BRIEF -> Pull each line holding the word "moved" from the data.

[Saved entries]
________________________________________
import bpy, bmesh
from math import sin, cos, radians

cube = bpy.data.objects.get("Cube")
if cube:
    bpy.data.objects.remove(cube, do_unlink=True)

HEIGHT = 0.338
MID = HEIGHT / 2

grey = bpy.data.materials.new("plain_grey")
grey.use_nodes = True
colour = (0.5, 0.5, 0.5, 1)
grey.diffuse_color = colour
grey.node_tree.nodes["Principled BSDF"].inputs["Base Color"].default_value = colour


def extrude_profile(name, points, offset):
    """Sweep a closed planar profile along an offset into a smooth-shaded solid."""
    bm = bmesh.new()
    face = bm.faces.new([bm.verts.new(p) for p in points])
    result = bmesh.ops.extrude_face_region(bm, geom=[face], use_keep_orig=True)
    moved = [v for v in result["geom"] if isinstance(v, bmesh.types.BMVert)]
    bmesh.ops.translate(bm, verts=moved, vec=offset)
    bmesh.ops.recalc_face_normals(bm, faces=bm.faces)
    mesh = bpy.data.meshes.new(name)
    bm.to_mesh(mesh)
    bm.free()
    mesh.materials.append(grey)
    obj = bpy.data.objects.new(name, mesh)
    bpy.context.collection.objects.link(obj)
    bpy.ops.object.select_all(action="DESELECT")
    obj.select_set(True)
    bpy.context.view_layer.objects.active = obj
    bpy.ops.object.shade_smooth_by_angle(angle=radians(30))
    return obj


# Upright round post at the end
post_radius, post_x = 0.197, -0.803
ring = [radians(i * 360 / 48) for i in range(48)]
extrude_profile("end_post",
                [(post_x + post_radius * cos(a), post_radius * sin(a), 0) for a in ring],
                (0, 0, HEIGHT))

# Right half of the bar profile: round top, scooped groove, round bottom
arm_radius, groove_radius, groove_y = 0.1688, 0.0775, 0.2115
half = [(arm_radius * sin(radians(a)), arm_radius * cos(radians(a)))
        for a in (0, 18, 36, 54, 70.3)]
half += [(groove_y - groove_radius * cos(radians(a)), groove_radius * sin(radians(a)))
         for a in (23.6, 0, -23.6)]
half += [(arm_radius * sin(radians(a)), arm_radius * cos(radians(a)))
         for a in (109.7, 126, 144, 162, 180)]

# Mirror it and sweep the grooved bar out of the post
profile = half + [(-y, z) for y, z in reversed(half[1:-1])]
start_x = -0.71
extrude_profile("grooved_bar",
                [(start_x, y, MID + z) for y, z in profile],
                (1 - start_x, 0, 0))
________________________________________
ANSWER BELOW ->
    moved = [v for v in result["geom"] if isinstance(v, bmesh.types.BMVert)]
    bmesh.ops.translate(bm, verts=moved, vec=offset)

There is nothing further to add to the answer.